James E. McWilliams

James McWilliams is an Ingram professor of history at Texas State University-San Marcos.
How the 1% Gardens

How the 1% Gardens

Somehow, airlifting a tree into place misses the point.

Somehow, airlifting a tree into place misses the point. Read More


World’s End

In 1994 an 11-year-old boy rode his bike through a Pennsylvania field that had just been covered in sewer sludge. Three days later he was dead of a staph infection. The incident seemed random. A year later a teenage boy … Read More


Big River

In the course of writing a book recently on the history of insecticides, I found myself continually frustrated by the ease with which so many otherwise intelligent people made environmentally stupid choices. The only obvious explanation for their ineptitude in … Read More
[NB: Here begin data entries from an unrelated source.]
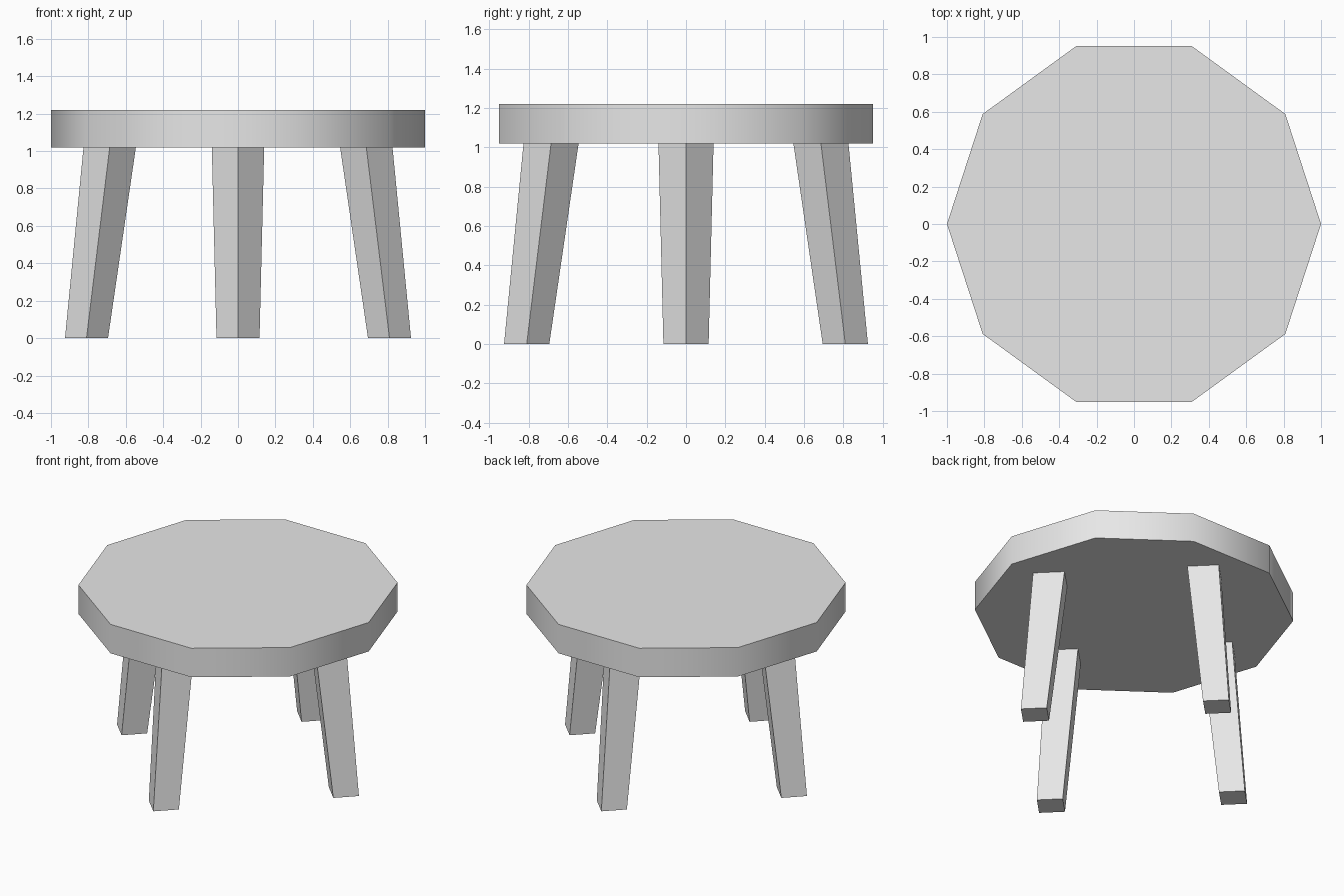
import bpy
import bmesh
import math
from mathutils import Vector

cube = bpy.data.objects.get("Cube")
if cube:
    bpy.data.objects.remove(cube, do_unlink=True)

HEIGHT = 1.22
UNDERSIDE = 1.02

grey = bpy.data.materials.new("light grey")
grey.use_nodes = True
grey.diffuse_color = (0.8, 0.8, 0.8, 1)
grey.node_tree.nodes["Principled BSDF"].inputs["Base Color"].default_value = (0.8, 0.8, 0.8, 1)


def prism(name, sides, bottom, top, bottom_radius, top_radius):
    """Loft a regular polygon from the bottom centre to the top centre."""
    bm = bmesh.new()
    rings = []
    for centre, radius in ((bottom, bottom_radius), (top, top_radius)):
        ring = []
        for i in range(sides):
            a = math.tau * i / sides
            ring.append(bm.verts.new(Vector(centre) + radius * Vector((math.cos(a), math.sin(a), 0))))
        rings.append(ring)
    low, high = rings
    bm.faces.new(low[::-1])
    bm.faces.new(high)
    for i in range(sides):
        j = (i + 1) % sides
        bm.faces.new((low[i], low[j], high[j], high[i]))
    mesh = bpy.data.meshes.new(name)
    bm.to_mesh(mesh)
    bm.free()
    mesh.materials.append(grey)
    obj = bpy.data.objects.new(name, mesh)
    bpy.context.collection.objects.link(obj)
    return obj


# Ten-sided seat with a softly shaded rim
seat = prism("seat", 10, (0, 0, UNDERSIDE), (0, 0, HEIGHT), 1, 1)
bpy.ops.object.select_all(action="DESELECT")
seat.select_set(True)
bpy.context.view_layer.objects.active = seat
bpy.ops.object.shade_smooth_by_angle(angle=math.radians(40))

# Four splayed square legs, turned corner-outward
for side, x, y in (("left", 1, 0), ("back", 0, 1), ("right", -1, 0), ("front", 0, -1)):
    prism(side + "_leg", 4,
          (0.81 * x, 0.81 * y, 0),
          (0.686 * x, 0.686 * y, UNDERSIDE),
          0.115, 0.14)
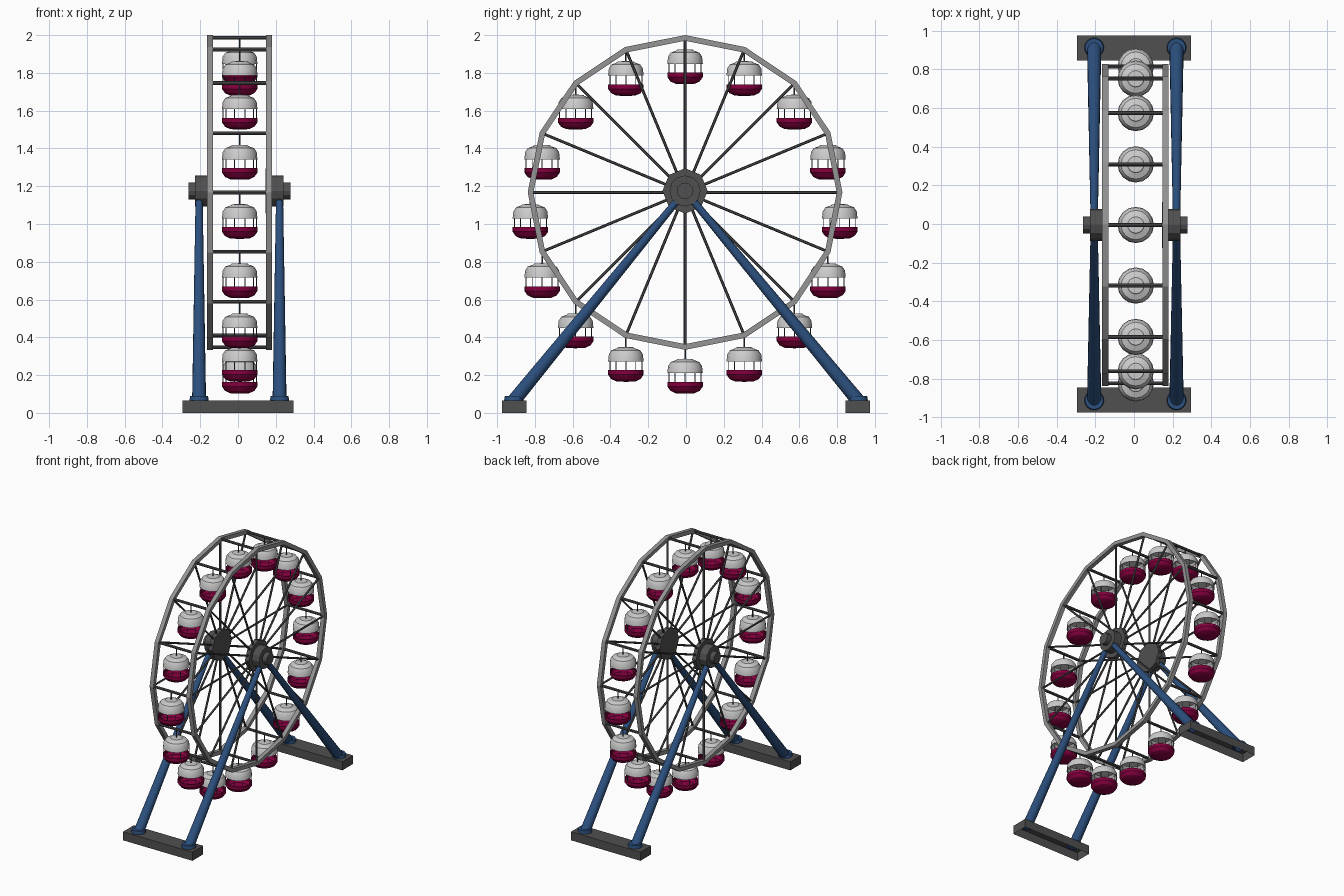
import bpy, bmesh, math
from mathutils import Vector

if "Cube" in bpy.data.objects:
    bpy.data.objects.remove(bpy.data.objects["Cube"])

HUB_Z, RIM_R, N = 1.167, 0.833, 16
X0, Y0 = 0.007, -0.005  # the wheel sits slightly off the middle of the beams


def material(name, rgb):
    m = bpy.data.materials.new(name)
    m.diffuse_color = (*rgb, 1)
    m.use_nodes = True
    m.node_tree.nodes["Principled BSDF"].inputs["Base Color"].default_value = m.diffuse_color
    return m


DARK = material("dark_grey", (0.08, 0.08, 0.08))
STEEL = material("steel", (0.3, 0.3, 0.3))
LIGHT = material("light_grey", (0.6, 0.6, 0.6))
BLUE = material("blue", (0.025, 0.08, 0.21))
RED = material("maroon", (0.24, 0.0, 0.05))


def finish(bm, name, mat, smooth=None):
    bmesh.ops.recalc_face_normals(bm, faces=bm.faces)
    me = bpy.data.meshes.new(name)
    bm.to_mesh(me)
    bm.free()
    ob = bpy.data.objects.new(name, me)
    bpy.context.collection.objects.link(ob)
    me.materials.append(mat)
    if smooth:
        bpy.ops.object.select_all(action='DESELECT')
        ob.select_set(True)
        bpy.context.view_layer.objects.active = ob
        bpy.ops.object.shade_smooth_by_angle(angle=math.radians(smooth))
    return ob


def rod(bm, a, b, r1, r2=None, sides=8):
    """Tapered bar between two points."""
    a, b = Vector(a), Vector(b)
    d = (b - a).normalized()
    u = d.cross(Vector((1, 0, 0)) if abs(d.x) < 0.9 else Vector((0, 1, 0))).normalized()
    w = d.cross(u)
    rings = []
    for p, r in ((a, r1), (b, r1 if r2 is None else r2)):
        rings.append([bm.verts.new(p + r * (math.cos(t) * u + math.sin(t) * w))
                      for t in (2 * math.pi * i / sides for i in range(sides))])
    for i in range(sides):
        j = (i + 1) % sides
        bm.faces.new((rings[0][i], rings[0][j], rings[1][j], rings[1][i]))
    bm.faces.new(rings[0][::-1])
    bm.faces.new(rings[1])


def lathe(bm, profile, centre, sides):
    """Turn an (r, z) profile around the vertical; r = 0 makes a pole."""
    c = Vector(centre)
    rings = []
    for r, z in profile:
        if r == 0:
            rings.append([bm.verts.new(c + Vector((0, 0, z)))] * sides)
        else:
            rings.append([bm.verts.new(c + Vector((r * math.cos(2 * math.pi * i / sides),
                                                   r * math.sin(2 * math.pi * i / sides), z)))
                          for i in range(sides)])
    for a, b in zip(rings, rings[1:]):
        for i in range(sides):
            j = (i + 1) % sides
            corners = list(dict.fromkeys((a[i], a[j], b[j], b[i])))
            if len(corners) > 2:
                bm.faces.new(corners)


def on_wheel(x, r, i):
    t = 2 * math.pi * i / N
    return Vector((X0 + x, Y0 + r * math.sin(t), HUB_Z + r * math.cos(t)))


for s, side in ((-1, "left"), (1, "right")):
    # sixteen-sided rim of square section
    bm = bmesh.new()
    section = [(0.140, RIM_R), (0.172, RIM_R), (0.172, RIM_R - 0.03), (0.140, RIM_R - 0.03)]
    loops = [[bm.verts.new(on_wheel(s * x, r, i)) for x, r in section] for i in range(N)]
    for i in range(N):
        a, b = loops[i], loops[(i + 1) % N]
        for k in range(4):
            m = (k + 1) % 4
            bm.faces.new((a[k], a[m], b[m], b[k]))
    finish(bm, side + "_rim", STEEL)

    # spokes
    bm = bmesh.new()
    for i in range(N):
        rod(bm, on_wheel(s * 0.155, 0.08, i), on_wheel(s * 0.155, RIM_R - 0.02, i), 0.0075, sides=6)
    finish(bm, side + "_spokes", DARK)

    # hub: plate, drum and cap
    bm = bmesh.new()
    for x0, x1, r, n in ((0.139, 0.172, 0.12, 8), (0.172, 0.234, 0.082, 12), (0.234, 0.27, 0.044, 12)):
        rod(bm, (X0 + s * x0, Y0, HUB_Z + 0.008), (X0 + s * x1, Y0, HUB_Z + 0.008), r, sides=n)
    finish(bm, side + "_hub", DARK)

    # splayed legs with foot collars
    for f, end in ((-1, "front"), (1, "back")):
        bm = bmesh.new()
        x = X0 + s * 0.213
        rod(bm, (x, f * 0.915, 0.06), (x, Y0 + f * 0.045, 1.12), 0.037, 0.019, 16)
        rod(bm, (x, f * 0.912, 0.06), (x, f * 0.912, 0.09), 0.052, 0.047, 16)
        finish(bm, f"{side}_{end}_leg", BLUE, 40)

# cross bars joining the rims
bm = bmesh.new()
for i in range(N):
    rod(bm, on_wheel(-0.145, RIM_R - 0.014, i), on_wheel(0.145, RIM_R - 0.014, i), 0.010, sides=8)
finish(bm, "cross_bars", DARK)

# ground beams, open underneath
for f, end in ((-1, "front"), (1, "back")):
    bm = bmesh.new()
    bmesh.ops.create_cube(bm, size=1)
    for v in bm.verts:
        v.co = Vector((v.co.x * 0.59, v.co.y * 0.13 + f * 0.91, (v.co.z + 0.5) * 0.066))
    low = [p for p in bm.faces if all(v.co.z < 0.01 for v in p.verts)]
    bmesh.ops.delete(bm, geom=low, context='FACES_ONLY')
    finish(bm, end + "_ground_beam", DARK)

# gondolas hanging upright from the cross bars
ROOF = [(0, -0.061), (0.042, -0.063), (0.046, -0.068), (0.076, -0.079), (0.090, -0.100),
        (0.094, -0.138), (0.088, -0.138), (0.084, -0.103), (0.07, -0.087), (0, -0.077)]
TUB = [(0.087, -0.184), (0.094, -0.184), (0.094, -0.208), (0.078, -0.231), (0.05, -0.244), (0, -0.246),
       (0, -0.238), (0.07, -0.226), (0.087, -0.206), (0.087, -0.184)]
for i in range(N):
    p = on_wheel(0.002, RIM_R - 0.014, i)
    bm = bmesh.new()
    lathe(bm, ROOF, p, 16)
    finish(bm, f"gondola_roof_{i}", LIGHT, 30)
    bm = bmesh.new()
    lathe(bm, TUB, p, 16)
    bmesh.ops.remove_doubles(bm, verts=bm.verts, dist=1e-5)
    finish(bm, f"gondola_tub_{i}", RED, 30)
    bm = bmesh.new()
    rod(bm, p, p + Vector((0, 0, -0.07)), 0.004, sides=6)
    for k in range(10):
        t = 2 * math.pi * k / 10
        q = p + Vector((0.089 * math.cos(t), 0.089 * math.sin(t), 0))
        rod(bm, q + Vector((0, 0, -0.13)), q + Vector((0, 0, -0.19)), 0.0025, sides=4)
    finish(bm, f"gondola_hanger_and_posts_{i}", DARK)
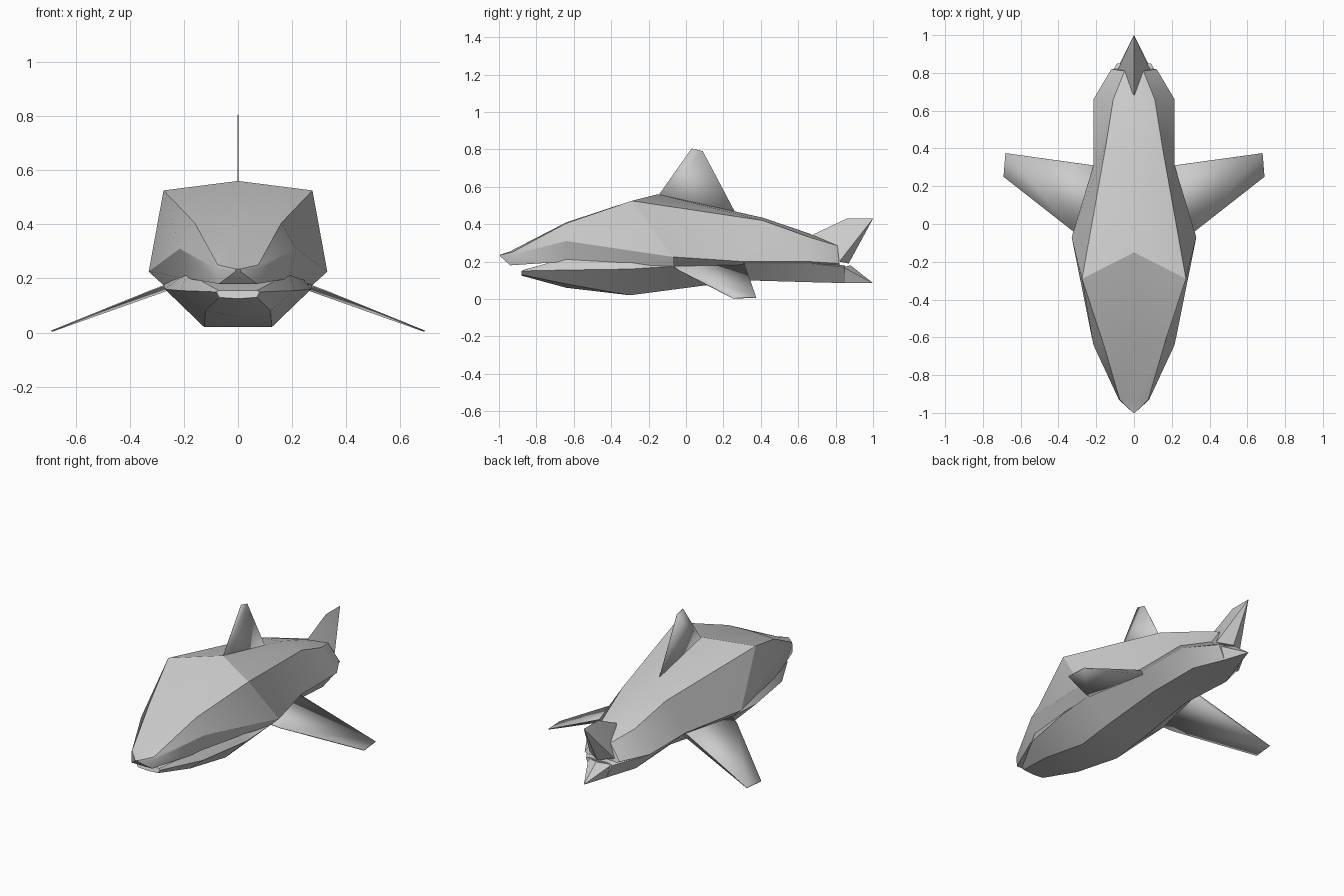
import bpy
import bmesh
from mathutils import Vector

default_cube = bpy.data.objects.get("Cube")
if default_cube:
    bpy.data.objects.remove(default_cube, do_unlink=True)

grey = bpy.data.materials.new("plain grey")
grey.use_nodes = True
grey_value = (0.6, 0.6, 0.6, 1)
grey.diffuse_color = grey_value
grey.node_tree.nodes["Principled BSDF"].inputs["Base Color"].default_value = grey_value


def finish(name, bm, smooth_angle=0.5):
    """Turn a bmesh into a named, coloured object with sharp creases kept."""
    bmesh.ops.recalc_face_normals(bm, faces=bm.faces[:])
    mesh = bpy.data.meshes.new(name)
    bm.to_mesh(mesh)
    bm.free()
    mesh.materials.append(grey)
    part = bpy.data.objects.new(name, mesh)
    bpy.context.collection.objects.link(part)
    bpy.ops.object.select_all(action="DESELECT")
    part.select_set(True)
    bpy.context.view_layer.objects.active = part
    bpy.ops.object.shade_smooth_by_angle(angle=smooth_angle)
    return part


def mirrored(point):
    return Vector((-point[0], point[1], point[2]))


def loft(name, centre, *side_lines):
    """Skin a symmetric shell through a centre line and its left side lines."""
    bm = bmesh.new()
    rings = []
    for station in zip(centre, *side_lines):
        left = [Vector(point) for point in station[1:]]
        right = [mirrored(point) for point in reversed(left)]
        loop = [Vector(station[0])] + left + right
        rings.append([bm.verts.new(point) for point in loop])
    for front, back in zip(rings, rings[1:]):
        count = len(front)
        for i in range(count):
            j = (i + 1) % count
            bm.faces.new((front[i], front[j], back[j], back[i]))
    bm.faces.new(rings[0])
    bm.faces.new(rings[-1])
    return finish(name, bm)


def faceted_solid(name, middle, sides):
    """Wrap a faceted solid around middle points and mirrored side points."""
    bm = bmesh.new()
    points = [Vector(p) for p in middle + sides] + [mirrored(p) for p in sides]
    for point in points:
        bm.verts.new(point)
    result = bmesh.ops.convex_hull(bm, input=bm.verts[:])
    unused = [v for v in result["geom_interior"] if isinstance(v, bmesh.types.BMVert)]
    bmesh.ops.delete(bm, geom=unused, context="VERTS")
    return finish(name, bm, smooth_angle=0.3)


def thin_fin(name, outline, thickness):
    bm = bmesh.new()
    bm.faces.new([bm.verts.new(point) for point in outline])
    part = finish(name, bm)
    solid = part.modifiers.new("fin thickness", "SOLIDIFY")
    solid.thickness = thickness
    solid.offset = 0
    return part


# Upper body: snout, back and flanks
spine = [(0, -1, .235), (0, -.94, .255), (0, -.64, .41), (0, -.15, .56),
         (0, .41, .435), (0, .66, .35), (0, .7, .33)]
ridge = [(.01, -.995, .235), (.075, -.93, .25), (.16, -.64, .405), (.275, -.29, .525),
         (.15, .41, .42), (.11, .66, .33), (.05, .81, .285)]
waist = [(.01, -.995, .23), (.08, -.93, .235), (.215, -.64, .31), (.33, -.07, .225),
         (.215, .31, .2), (.215, .66, .2), (.12, .82, .19)]
upper_lip = [(.01, -.99, .225), (.07, -.94, .18), (.19, -.64, .2), (.275, -.07, .175),
             (.2, .31, .19), (.2, .66, .19), (.1, .82, .18)]
loft("upper_body", spine, ridge, waist, upper_lip)

# Lower body: jaw and belly
keel = [(0, -.88, .125), (0, -.64, .06), (0, -.3, .02), (0, -.07, .05),
        (0, .31, .1), (0, .66, .09), (0, .85, .085)]
belly_edge = [(.07, -.88, .13), (.12, -.64, .08), (.125, -.3, .02), (.125, -.07, .05),
              (.11, .31, .1), (.12, .66, .09), (.05, .85, .085)]
jaw_side = [(.08, -.88, .15), (.21, -.64, .155), (.27, -.3, .16), (.275, -.07, .175),
            (.2, .31, .19), (.2, .66, .19), (.09, .85, .17)]
jaw_rim = [(.07, -.87, .155), (.19, -.64, .22), (.24, -.3, .2), (.25, -.07, .19),
           (.17, .31, .2), (.17, .66, .2), (.07, .85, .18)]
loft("lower_body", keel, belly_edge, jaw_side, jaw_rim)

# Tail: upper and lower lobes
faceted_solid("upper_tail_fin",
              [(0, .68, .345), (0, .86, .43), (0, 1, .43), (0, .87, .19)],
              [(.085, .82, .2)])
faceted_solid("lower_tail_fin",
              [(0, .7, .09), (0, 1, .085), (0, .88, .18)],
              [(.08, .84, .17), (.05, .85, .085)])

# Dorsal fin, with its root sunk into the back
thin_fin("dorsal_fin",
         [(0, -.15, .55), (0, .03, .805), (0, .09, .79), (0, .27, .45)], .002)

# Pectoral fins, drooping outwards
pectoral = [(.24, -.08, .185), (.32, -.04, .155), (.69, .25, .005),
            (.68, .375, .008), (.215, .31, .195), (.14, .3, .2)]
thin_fin("left_pectoral_fin", pectoral, .005)
thin_fin("right_pectoral_fin", [mirrored(point) for point in pectoral], .005)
Doomed If We Do, or Doomed If We Don’t?

Globalization cuts both ways. On the one hand, it’s a capitalistic assault on indigenous knowledge, a conspiracy orchestrated by neoliberal nuts who want to turn nation-states into market states, outsource wage-labor and military tasks, and dump the true costs of … Read More


More Than One Man Can Chew

Big claims. Not too much support. Mostly unconvincing. That’s my nutshell response to Michael Pollan’s most recent answer to “the supposedly incredibly complicated and confusing question of what we humans should eat in order to be maximally healthy.” Tough assessment, … Read More


Moveable Feast

Eating Local Isn’t Always the Greenest Option

Deep Economy: The Wealth of Communities and the Durable Future Animal, Vegetable, Miracle: A Year of Food Life Plenty: One Man, One Woman, and a Raucous Year of Eating Locally Eat Local. So goes the slogan for Farm to Market, … Read More


Ducking the God Question

Darwin’s Gift: To Science and Religion The Creation-Evolution Debate As often happens when a topic lands in the eye of a media hurricane, Darwinian evolution is now being examined from a sensationalistic extreme. “Creation science” serves as the reliable bogeyman … Read More


Torture American Style

On March 27, The New York Times reported that Guantanamo Bay prisoner David Hicks, a 31-year-old Australian with some al-Qaida training, had pleaded guilty to supporting a terrorist organization. It was the first conviction of a Guantanamo detainee under the … Read More